Western Roman Empire
Tremissis depicting Julius Nepos (r. 474–480),
the de jure last emperor of the Western Court
|Status||Western division of the Roman Empire|
|Common languages||Latin (official)|
Regional / local languages
|Religion||Polytheistic Roman Religion until 4th century|
Nicene Christianity (state church) after 380
|Historical era||Late antiquity|
• Death of Emperor Theodosius I
|17 January 395|
• Deposition of Emperor Romulus Augustulus
|4 September 476|
• Murder of Emperor Julius Nepos
|25 April 480|
|395||2,000,000 km2 (770,000 sq mi)|
The Western Roman Empire was the western half of the Roman Empire, which was divided by Diocletian in 286 AD. The other half of the Roman Empire became known as the Eastern Roman Empire and later became known as the Byzantine Empire.
The Roman Empire had been in difficulties since 190 AD. when large Gothic tribes began moving into areas under Roman control.

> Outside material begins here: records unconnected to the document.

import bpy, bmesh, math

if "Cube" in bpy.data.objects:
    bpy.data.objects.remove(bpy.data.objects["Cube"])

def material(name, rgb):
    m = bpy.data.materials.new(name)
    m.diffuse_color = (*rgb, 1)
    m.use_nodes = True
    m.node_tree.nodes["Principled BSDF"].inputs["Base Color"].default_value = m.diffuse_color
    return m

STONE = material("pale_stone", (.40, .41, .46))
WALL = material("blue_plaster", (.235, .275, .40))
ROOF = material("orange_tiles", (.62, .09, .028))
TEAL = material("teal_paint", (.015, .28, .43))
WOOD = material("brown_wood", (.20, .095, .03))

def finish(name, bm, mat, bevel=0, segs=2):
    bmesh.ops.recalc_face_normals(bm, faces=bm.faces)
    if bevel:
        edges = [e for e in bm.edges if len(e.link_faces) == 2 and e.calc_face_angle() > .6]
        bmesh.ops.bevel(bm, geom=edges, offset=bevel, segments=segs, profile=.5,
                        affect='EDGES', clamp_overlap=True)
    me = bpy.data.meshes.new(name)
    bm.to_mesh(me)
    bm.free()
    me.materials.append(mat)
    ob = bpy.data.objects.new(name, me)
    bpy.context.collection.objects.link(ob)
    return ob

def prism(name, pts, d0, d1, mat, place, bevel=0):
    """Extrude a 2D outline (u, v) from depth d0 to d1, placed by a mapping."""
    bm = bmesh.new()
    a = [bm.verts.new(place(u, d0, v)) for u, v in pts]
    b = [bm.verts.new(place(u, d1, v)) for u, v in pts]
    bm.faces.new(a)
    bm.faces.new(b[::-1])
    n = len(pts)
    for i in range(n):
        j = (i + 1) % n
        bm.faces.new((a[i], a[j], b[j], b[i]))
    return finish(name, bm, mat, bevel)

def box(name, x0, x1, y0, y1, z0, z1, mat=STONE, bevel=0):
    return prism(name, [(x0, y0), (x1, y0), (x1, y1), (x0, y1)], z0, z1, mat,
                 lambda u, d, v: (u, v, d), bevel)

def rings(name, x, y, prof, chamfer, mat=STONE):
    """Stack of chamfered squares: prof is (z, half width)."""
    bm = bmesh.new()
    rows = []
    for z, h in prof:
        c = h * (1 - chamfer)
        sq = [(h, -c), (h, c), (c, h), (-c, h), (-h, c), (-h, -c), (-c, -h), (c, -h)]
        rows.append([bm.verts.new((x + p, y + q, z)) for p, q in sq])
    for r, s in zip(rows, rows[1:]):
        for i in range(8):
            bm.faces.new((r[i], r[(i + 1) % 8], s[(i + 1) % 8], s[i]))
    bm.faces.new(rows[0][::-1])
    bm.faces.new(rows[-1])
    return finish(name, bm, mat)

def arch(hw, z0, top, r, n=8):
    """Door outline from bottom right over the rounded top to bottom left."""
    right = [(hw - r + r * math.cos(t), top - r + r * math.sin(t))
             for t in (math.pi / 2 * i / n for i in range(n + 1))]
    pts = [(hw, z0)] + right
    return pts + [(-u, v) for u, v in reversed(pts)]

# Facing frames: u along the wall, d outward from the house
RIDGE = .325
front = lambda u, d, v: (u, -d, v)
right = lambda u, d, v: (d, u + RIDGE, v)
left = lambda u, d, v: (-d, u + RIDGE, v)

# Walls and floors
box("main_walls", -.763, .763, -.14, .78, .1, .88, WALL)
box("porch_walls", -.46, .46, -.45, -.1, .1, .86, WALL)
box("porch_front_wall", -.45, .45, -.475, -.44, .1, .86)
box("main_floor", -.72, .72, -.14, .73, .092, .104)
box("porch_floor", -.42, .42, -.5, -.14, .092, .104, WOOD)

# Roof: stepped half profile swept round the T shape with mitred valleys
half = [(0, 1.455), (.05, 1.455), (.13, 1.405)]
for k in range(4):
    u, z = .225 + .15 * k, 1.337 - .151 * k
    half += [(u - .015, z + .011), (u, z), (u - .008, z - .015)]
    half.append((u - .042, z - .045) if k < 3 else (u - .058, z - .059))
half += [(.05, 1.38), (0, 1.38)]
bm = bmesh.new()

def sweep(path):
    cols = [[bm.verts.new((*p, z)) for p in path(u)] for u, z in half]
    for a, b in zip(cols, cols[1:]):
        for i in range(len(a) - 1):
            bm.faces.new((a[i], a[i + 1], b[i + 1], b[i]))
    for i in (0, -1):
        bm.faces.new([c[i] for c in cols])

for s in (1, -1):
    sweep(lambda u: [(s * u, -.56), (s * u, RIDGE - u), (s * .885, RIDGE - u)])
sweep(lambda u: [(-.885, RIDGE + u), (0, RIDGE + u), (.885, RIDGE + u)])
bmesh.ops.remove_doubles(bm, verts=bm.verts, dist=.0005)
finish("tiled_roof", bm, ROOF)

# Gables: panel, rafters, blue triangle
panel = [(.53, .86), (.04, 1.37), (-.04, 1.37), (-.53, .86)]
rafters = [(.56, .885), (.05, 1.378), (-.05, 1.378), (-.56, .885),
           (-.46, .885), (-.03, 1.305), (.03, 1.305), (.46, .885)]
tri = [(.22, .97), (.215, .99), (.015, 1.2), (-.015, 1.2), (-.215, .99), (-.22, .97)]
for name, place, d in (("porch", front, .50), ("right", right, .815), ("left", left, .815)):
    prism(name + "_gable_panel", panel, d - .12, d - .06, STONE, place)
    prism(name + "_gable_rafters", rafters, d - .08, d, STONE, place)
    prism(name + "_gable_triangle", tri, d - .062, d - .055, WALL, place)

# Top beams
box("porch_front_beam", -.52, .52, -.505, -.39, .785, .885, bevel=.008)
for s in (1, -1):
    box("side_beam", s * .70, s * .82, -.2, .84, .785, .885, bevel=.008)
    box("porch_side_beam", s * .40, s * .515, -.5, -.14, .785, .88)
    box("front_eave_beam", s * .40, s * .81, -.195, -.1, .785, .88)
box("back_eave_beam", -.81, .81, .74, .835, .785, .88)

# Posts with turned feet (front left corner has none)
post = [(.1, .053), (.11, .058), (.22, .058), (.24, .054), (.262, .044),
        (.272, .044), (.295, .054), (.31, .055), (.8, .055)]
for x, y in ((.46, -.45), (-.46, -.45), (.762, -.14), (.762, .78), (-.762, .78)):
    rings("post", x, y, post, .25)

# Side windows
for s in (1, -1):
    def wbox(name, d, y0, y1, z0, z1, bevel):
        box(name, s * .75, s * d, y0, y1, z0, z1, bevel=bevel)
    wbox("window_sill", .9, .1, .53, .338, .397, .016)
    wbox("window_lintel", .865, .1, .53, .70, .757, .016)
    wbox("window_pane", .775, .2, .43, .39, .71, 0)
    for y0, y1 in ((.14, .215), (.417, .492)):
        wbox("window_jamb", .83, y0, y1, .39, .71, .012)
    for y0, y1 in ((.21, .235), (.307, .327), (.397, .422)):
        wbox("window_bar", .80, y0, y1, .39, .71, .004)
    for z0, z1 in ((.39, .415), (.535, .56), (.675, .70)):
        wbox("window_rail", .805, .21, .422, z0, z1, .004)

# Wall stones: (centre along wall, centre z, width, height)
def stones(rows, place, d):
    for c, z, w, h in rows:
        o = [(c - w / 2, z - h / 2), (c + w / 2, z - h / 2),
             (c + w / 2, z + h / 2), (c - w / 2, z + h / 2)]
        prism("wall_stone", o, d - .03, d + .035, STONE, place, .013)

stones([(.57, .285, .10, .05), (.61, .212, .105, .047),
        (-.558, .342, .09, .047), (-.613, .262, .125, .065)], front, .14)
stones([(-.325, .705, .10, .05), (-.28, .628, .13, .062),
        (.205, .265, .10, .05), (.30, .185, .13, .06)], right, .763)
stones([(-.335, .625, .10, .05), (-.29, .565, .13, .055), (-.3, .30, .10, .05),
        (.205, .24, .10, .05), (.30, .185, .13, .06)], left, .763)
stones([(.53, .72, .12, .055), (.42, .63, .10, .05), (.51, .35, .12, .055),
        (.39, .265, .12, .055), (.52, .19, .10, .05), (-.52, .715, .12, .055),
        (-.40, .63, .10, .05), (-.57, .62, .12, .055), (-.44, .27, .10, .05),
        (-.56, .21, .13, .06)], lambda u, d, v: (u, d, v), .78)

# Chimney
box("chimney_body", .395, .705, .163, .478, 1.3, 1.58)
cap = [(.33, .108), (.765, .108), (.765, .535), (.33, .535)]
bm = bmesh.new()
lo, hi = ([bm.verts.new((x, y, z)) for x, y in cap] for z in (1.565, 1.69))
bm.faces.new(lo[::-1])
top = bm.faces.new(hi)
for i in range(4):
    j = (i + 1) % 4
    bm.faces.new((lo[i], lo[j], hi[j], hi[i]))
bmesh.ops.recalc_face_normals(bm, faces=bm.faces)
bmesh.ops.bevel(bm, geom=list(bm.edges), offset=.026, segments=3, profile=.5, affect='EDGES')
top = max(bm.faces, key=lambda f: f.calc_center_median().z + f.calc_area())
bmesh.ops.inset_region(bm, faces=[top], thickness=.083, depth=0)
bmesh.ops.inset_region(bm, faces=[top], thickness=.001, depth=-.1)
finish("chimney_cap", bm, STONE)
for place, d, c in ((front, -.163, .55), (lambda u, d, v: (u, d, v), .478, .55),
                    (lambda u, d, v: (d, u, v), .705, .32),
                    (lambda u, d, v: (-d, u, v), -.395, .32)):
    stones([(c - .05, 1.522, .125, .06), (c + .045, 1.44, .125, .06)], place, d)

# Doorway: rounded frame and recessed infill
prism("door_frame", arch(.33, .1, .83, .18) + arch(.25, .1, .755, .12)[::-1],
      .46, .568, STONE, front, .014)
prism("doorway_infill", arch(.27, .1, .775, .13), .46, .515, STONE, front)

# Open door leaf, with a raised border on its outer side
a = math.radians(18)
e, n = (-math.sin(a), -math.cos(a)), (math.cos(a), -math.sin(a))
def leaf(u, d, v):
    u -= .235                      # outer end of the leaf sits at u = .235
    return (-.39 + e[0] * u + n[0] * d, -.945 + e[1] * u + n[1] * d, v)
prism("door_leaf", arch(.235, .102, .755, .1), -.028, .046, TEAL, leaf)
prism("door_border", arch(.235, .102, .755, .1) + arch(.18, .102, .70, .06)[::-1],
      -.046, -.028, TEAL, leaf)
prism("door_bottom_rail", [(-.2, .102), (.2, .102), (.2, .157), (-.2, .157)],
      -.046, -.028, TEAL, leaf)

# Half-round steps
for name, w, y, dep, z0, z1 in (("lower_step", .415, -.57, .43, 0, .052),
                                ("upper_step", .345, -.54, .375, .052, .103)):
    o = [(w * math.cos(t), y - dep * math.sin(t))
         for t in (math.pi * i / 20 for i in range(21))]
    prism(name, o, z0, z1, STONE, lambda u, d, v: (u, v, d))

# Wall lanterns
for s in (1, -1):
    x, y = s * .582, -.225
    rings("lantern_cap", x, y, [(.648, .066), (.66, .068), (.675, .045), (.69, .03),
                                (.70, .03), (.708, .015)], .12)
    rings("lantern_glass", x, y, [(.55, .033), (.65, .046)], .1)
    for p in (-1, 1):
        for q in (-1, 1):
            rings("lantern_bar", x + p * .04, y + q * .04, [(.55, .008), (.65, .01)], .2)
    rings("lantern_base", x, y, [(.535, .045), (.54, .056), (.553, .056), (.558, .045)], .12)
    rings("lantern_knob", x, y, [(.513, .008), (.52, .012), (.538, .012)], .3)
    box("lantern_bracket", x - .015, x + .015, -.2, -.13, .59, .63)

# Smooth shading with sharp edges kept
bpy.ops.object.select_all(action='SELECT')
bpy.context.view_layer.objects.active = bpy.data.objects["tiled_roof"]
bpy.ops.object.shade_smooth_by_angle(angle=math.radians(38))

The empire had weak leadership, which caused instability. Various power groups in the Roman armies kept trying to install their own emperors and killed emperors who belonged to other groups. That helped the invasions by the Germanic tribes.
Ending Rome's Crisis of the Third Century Diocletian tried to bring back stable government by dividing the empire into sections. The Western Empire included Iberia, France, southern Britain, Italy, North Africa and parts of Germany. The Eastern Empire included the Balkans, Turkey, the Levant and Egypt.
Rome ceased to be the capital from the time of the division. In 286, the capital of the Western Roman Empire became Mediolanum (modern Milan). In 402, the capital was again moved, this time to Ravenna.
The division did not help the Western Empire, which came under increasing invasions from the north from the Ostrogoths, Huns, Franks, Visigoths, and Burgundians. Its armies were brought back towards Rome and abandoned abandoning Britain and France. Its economy could not cope, since the increased need for military spending caused inflation. Citizens were unhappy with the rising taxes and rising prices.
In AD 398, Alaric led the Visigoths and began making attacks closer and closer to the capital. By 410, he had sacked the city of Rome. In 455, the Vandals captured Rome. In 476 the Goths captured the capital.
The fall of the Western Empire took place in 476 AD when the leader of the Goths, Odoacer, removed Emperor Romulus. Odoacer became King of Italy, and the Western Empire in the west ended. By then, however, the empire existed in name only, and the emperor no longer had military, financial or political power.
Related pages[change | change source]
References[change | change source]
Other websites[change | change source]
- De Imperatoribus Romanis Archived 2011-02-16 at the Wayback Machine